» EXERCISE INSTRUCTIONS: Exactly how many lines in this data contain the word "True"? Only the number should be given.

________________

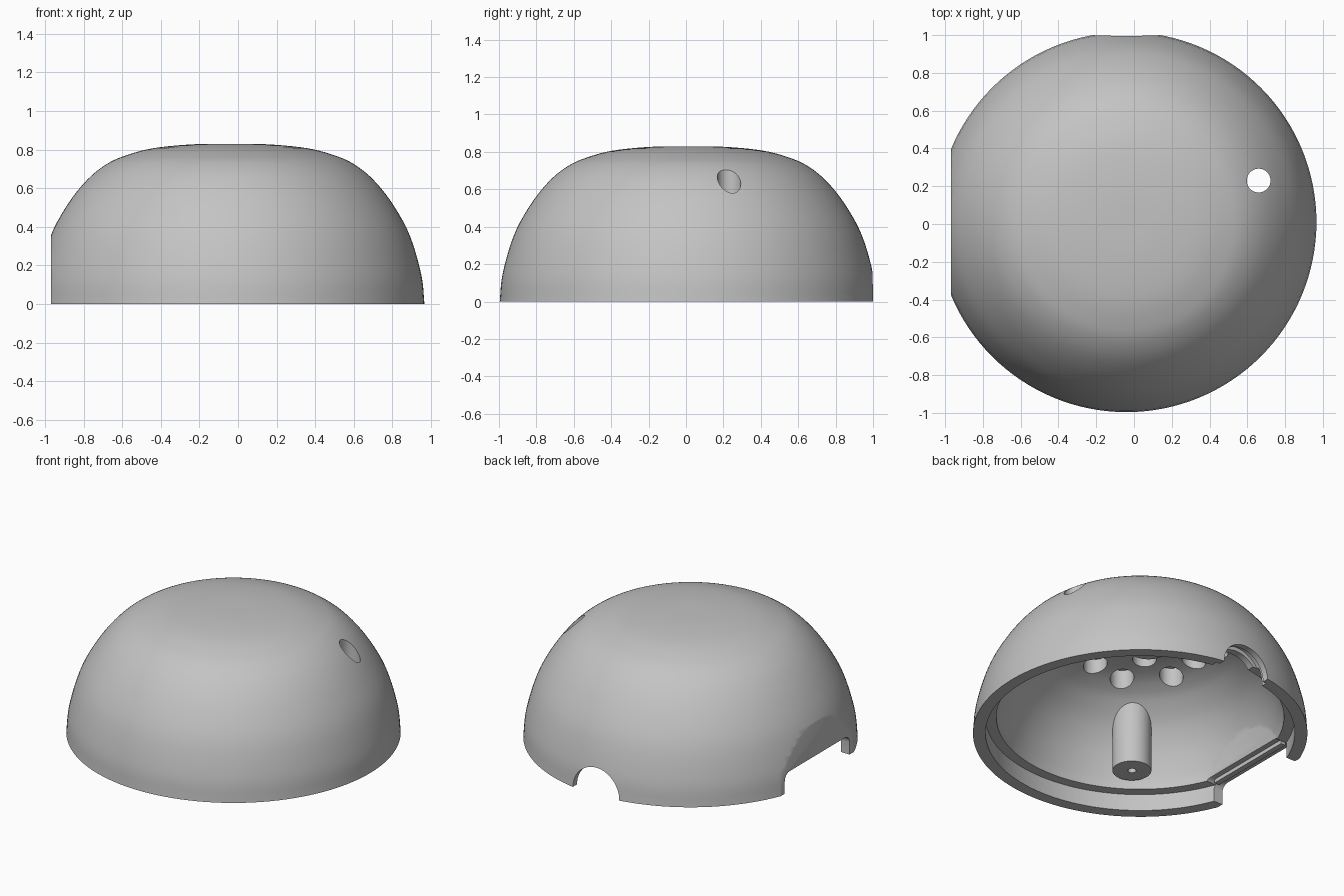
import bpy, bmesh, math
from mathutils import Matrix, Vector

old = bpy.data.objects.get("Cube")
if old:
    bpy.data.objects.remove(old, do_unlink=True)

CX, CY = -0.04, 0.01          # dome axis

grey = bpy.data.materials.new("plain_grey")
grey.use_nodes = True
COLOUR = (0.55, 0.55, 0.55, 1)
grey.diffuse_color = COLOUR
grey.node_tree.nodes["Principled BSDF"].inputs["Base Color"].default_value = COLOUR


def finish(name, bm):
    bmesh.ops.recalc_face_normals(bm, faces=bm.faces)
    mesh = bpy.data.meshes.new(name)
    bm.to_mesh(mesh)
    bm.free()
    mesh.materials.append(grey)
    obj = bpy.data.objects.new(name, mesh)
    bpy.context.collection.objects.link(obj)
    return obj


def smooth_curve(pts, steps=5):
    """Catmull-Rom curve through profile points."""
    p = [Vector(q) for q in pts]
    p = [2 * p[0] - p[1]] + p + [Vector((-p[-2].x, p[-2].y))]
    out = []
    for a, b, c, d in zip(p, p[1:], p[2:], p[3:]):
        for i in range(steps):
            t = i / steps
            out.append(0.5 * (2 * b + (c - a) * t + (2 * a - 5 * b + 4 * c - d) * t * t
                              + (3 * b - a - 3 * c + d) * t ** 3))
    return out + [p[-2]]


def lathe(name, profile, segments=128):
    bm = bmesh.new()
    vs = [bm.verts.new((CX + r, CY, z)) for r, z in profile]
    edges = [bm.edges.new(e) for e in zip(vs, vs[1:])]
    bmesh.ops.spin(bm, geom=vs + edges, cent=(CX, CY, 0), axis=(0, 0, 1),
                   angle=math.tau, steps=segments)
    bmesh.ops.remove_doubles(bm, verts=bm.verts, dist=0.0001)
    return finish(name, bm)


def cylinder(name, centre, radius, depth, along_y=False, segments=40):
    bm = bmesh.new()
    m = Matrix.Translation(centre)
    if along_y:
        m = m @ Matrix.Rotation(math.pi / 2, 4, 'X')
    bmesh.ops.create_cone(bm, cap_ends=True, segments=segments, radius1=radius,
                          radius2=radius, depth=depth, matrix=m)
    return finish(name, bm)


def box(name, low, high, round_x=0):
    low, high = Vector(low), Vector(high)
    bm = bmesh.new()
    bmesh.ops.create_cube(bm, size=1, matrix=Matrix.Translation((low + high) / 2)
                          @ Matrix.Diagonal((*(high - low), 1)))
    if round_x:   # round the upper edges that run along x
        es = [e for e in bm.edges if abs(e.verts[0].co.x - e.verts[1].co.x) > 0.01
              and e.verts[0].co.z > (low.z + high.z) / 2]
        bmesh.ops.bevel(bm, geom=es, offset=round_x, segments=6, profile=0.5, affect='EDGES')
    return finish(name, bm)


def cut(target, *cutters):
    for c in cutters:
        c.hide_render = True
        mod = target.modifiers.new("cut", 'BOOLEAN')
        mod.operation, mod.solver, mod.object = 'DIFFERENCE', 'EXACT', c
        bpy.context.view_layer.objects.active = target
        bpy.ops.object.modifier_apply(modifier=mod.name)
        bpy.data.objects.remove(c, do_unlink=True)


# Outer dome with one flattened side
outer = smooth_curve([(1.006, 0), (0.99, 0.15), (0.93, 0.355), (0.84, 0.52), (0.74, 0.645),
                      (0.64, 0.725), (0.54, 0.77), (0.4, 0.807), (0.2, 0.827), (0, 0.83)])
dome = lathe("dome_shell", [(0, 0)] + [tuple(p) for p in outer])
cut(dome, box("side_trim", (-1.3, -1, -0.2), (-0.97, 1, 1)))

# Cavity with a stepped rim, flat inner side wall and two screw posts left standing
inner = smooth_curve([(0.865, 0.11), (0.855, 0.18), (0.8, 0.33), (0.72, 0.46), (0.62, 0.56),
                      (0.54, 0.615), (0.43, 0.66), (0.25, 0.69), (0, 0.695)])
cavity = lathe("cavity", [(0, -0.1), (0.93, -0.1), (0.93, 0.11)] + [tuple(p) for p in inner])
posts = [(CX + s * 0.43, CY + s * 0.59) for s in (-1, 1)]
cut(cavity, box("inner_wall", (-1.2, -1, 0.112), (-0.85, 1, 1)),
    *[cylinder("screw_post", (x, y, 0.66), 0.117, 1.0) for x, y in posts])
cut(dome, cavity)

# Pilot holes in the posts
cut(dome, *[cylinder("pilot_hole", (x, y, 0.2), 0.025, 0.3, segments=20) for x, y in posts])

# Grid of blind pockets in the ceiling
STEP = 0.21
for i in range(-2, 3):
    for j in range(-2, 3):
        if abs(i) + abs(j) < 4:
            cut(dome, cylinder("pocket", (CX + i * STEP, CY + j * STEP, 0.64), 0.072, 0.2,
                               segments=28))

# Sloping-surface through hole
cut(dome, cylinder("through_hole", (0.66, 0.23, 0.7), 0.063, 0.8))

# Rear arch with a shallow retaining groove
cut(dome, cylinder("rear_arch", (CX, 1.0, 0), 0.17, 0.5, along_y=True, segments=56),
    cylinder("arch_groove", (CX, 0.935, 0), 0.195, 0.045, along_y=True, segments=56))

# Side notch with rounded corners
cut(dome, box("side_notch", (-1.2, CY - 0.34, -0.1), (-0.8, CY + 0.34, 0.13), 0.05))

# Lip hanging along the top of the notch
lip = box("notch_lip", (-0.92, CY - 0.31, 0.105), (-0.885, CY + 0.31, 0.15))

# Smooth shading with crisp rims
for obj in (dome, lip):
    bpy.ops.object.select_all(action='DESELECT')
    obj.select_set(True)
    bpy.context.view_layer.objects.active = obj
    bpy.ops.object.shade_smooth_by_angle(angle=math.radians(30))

________________

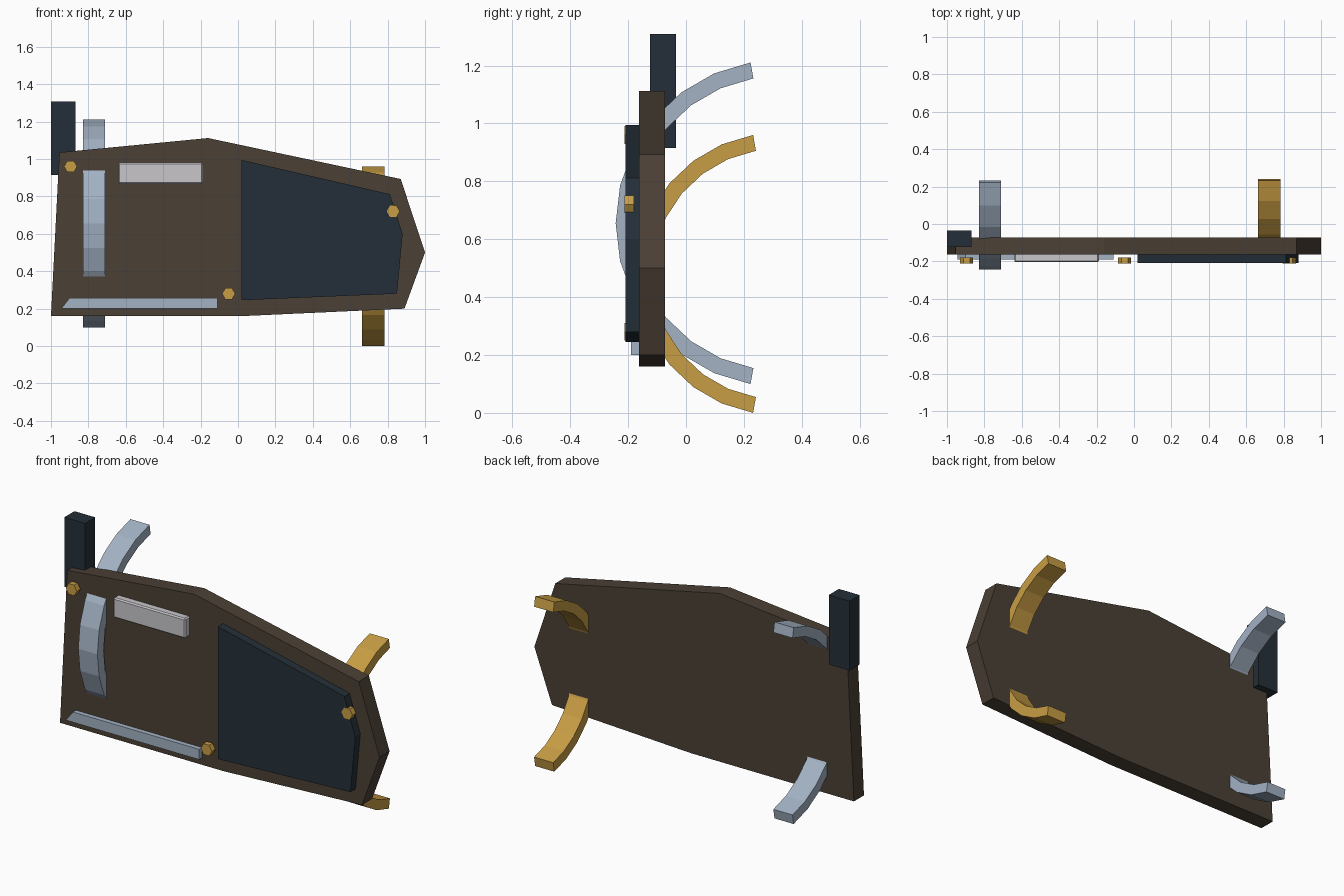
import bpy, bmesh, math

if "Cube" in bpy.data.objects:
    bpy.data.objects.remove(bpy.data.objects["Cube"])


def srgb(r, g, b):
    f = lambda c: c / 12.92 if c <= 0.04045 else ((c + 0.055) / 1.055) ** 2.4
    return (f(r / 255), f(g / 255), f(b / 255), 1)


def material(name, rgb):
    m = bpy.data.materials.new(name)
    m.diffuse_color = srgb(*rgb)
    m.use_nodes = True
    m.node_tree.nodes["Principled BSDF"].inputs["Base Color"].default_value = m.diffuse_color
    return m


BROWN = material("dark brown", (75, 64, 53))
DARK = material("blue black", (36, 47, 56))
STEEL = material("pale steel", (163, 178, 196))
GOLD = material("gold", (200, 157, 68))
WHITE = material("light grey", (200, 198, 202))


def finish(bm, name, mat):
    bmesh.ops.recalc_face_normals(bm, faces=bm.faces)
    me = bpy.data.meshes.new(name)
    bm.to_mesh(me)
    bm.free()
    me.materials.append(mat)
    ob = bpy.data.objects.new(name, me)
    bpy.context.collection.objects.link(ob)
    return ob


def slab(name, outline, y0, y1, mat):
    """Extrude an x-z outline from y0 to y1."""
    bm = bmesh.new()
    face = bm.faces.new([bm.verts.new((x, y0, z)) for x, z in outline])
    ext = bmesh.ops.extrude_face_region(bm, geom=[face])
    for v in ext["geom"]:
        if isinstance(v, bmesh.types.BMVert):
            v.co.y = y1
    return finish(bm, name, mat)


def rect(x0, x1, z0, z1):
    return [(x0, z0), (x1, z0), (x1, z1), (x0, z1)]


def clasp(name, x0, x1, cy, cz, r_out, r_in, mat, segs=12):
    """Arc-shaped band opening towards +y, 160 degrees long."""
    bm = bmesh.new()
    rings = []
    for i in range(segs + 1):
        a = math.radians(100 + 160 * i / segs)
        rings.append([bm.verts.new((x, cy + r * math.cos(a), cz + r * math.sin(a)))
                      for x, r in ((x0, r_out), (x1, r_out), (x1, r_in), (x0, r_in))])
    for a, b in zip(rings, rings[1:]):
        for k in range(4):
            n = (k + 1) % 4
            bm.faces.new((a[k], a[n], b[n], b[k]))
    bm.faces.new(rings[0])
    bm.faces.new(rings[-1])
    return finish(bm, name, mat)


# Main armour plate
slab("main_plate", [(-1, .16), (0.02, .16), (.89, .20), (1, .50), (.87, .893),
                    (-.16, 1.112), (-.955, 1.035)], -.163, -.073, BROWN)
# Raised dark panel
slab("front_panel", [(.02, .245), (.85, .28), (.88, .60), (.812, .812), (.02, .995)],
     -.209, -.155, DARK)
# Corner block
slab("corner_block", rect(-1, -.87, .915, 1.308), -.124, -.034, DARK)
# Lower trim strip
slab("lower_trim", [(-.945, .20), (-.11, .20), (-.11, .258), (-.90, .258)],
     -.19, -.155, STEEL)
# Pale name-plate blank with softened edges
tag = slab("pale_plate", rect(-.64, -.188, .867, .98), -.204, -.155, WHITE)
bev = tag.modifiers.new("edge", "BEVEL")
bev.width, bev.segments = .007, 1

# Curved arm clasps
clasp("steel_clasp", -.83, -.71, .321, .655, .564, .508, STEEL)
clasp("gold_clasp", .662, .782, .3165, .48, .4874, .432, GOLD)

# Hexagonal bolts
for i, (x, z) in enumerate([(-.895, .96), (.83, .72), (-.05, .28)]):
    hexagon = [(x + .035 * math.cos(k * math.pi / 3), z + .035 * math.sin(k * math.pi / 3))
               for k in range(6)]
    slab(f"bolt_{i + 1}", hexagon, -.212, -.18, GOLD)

________________

» OUTPUT: 9